0.5W = 0.2(P-W)
0.5W = 0.2P -0.2W
0.7W = 0.2P
W = (2/7)P
QBI deduction (half of W2-wages) = P/7
I still don’t know how to optimize it in the phaseout range. It’s a bridge I’ll cross if I come to it.
Thanks for the Kitches review of SECURE. It’s the most thorough I’ve seen. Fill up them Roth buckets! HNY to you and your family
Happy New Year to you and yours!
And I hope I will get that opportunity to move some money to Roth yet this year. If not, at least I’ll benefit from some of that child tax credit. I’ve only got 5 or 6 more years where I might qualify for that credit for both kids.
I am envious of your tax-planning ability.
It’s one of those things you learn by doing (and researching). I realized when reviewing my 2018 return that I was almost entirely phased out of the QBI deduction, and I could have remedied that with a large donation.
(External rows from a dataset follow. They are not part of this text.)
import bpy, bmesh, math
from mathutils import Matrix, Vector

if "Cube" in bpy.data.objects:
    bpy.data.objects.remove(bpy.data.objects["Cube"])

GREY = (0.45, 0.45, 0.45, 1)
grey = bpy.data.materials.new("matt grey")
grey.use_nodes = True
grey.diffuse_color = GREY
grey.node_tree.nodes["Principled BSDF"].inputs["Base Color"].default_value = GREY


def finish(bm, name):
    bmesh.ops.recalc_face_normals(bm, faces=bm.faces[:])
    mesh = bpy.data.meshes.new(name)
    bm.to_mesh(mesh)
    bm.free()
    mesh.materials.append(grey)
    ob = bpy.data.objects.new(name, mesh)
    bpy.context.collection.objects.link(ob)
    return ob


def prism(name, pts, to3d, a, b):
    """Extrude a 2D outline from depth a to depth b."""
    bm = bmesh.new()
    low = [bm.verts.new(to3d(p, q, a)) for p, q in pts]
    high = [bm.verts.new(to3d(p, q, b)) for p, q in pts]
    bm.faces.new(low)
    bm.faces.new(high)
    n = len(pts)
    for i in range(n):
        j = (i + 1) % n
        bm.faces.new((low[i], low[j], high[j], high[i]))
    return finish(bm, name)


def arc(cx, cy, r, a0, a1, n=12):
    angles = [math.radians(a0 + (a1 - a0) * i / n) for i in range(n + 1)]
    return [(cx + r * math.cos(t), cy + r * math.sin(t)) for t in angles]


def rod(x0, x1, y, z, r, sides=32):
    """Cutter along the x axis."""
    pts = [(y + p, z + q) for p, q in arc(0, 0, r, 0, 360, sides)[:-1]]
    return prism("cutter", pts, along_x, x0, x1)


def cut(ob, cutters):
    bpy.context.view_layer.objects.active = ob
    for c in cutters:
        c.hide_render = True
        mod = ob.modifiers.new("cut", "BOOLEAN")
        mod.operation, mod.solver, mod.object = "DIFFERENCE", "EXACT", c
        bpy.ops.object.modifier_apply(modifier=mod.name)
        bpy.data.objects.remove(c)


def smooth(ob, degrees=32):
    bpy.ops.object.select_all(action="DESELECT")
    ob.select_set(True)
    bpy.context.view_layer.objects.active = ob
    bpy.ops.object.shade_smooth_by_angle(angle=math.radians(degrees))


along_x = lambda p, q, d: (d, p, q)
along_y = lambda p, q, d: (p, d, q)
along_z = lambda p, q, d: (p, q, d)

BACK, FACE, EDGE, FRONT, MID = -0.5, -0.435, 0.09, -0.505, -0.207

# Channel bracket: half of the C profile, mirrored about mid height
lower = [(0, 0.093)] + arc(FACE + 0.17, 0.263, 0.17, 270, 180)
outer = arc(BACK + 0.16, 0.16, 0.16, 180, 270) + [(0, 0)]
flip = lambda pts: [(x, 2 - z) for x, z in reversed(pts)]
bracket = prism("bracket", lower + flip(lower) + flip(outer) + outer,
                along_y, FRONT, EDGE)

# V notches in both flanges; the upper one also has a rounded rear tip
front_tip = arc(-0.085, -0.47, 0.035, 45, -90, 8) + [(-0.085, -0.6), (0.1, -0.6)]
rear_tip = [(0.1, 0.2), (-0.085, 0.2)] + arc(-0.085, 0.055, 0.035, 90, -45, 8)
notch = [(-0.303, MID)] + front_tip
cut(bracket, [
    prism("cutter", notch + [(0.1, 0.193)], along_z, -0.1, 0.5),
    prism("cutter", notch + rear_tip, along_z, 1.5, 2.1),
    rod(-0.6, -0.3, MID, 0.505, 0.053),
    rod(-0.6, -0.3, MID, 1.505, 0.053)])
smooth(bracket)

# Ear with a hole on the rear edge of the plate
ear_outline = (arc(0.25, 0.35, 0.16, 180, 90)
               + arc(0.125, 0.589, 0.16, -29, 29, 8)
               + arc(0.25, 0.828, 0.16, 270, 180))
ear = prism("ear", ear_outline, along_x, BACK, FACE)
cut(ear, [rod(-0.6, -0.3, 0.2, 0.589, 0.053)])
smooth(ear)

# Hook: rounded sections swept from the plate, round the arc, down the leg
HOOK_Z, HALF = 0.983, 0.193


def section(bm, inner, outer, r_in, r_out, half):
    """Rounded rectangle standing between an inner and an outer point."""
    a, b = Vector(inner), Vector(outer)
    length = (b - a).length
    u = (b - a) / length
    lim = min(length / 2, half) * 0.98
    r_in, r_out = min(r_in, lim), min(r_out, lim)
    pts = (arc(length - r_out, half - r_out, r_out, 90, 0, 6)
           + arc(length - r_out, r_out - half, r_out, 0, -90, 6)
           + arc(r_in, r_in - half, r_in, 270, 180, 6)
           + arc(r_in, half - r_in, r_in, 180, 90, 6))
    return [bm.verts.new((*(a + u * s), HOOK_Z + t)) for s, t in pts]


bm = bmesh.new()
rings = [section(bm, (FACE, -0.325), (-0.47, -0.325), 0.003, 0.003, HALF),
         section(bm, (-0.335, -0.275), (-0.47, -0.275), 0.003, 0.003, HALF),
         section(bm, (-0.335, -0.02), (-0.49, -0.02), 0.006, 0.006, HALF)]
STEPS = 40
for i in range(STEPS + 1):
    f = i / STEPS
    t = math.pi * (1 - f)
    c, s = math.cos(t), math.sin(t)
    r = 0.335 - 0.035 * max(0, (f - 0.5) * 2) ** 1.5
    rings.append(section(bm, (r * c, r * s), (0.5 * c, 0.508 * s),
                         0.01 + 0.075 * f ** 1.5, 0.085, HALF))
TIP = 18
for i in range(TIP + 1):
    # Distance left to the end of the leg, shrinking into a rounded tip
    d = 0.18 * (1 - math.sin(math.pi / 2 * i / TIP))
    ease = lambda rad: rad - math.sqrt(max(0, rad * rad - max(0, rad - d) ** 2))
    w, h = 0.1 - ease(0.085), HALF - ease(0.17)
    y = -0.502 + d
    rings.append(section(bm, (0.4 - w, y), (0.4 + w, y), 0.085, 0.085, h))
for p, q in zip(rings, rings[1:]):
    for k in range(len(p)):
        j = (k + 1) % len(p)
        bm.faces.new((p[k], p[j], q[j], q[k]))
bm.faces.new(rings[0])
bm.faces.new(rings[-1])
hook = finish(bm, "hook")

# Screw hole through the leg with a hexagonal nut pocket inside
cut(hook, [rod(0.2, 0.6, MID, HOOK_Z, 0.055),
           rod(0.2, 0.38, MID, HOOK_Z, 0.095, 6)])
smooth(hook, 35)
With so many interrelated moving parts, it’s nice to have a handle on where I’m at in December. I also sat down with my CPA to make sure I wasn’t missing anything. His calculations were similar to mine.
In 2020, I have a few goals:
1) Start a podcast! Excited about this one.
2) Have a successful launch of the personal finance curriculum at Wake Forest. It starts in January.
3) Get back to 175lbs. I’ll try to do this through a combination of better eating and regular exercise.
Those are the three big ones, though I definitely have others.
Good luck training for your marathon!!!
Best of luck on all 3!
We all look forward to that podcast. And if I get back to 175 lbs, I will have gone in the wrong direction! Marathon training should help me avoid that fate.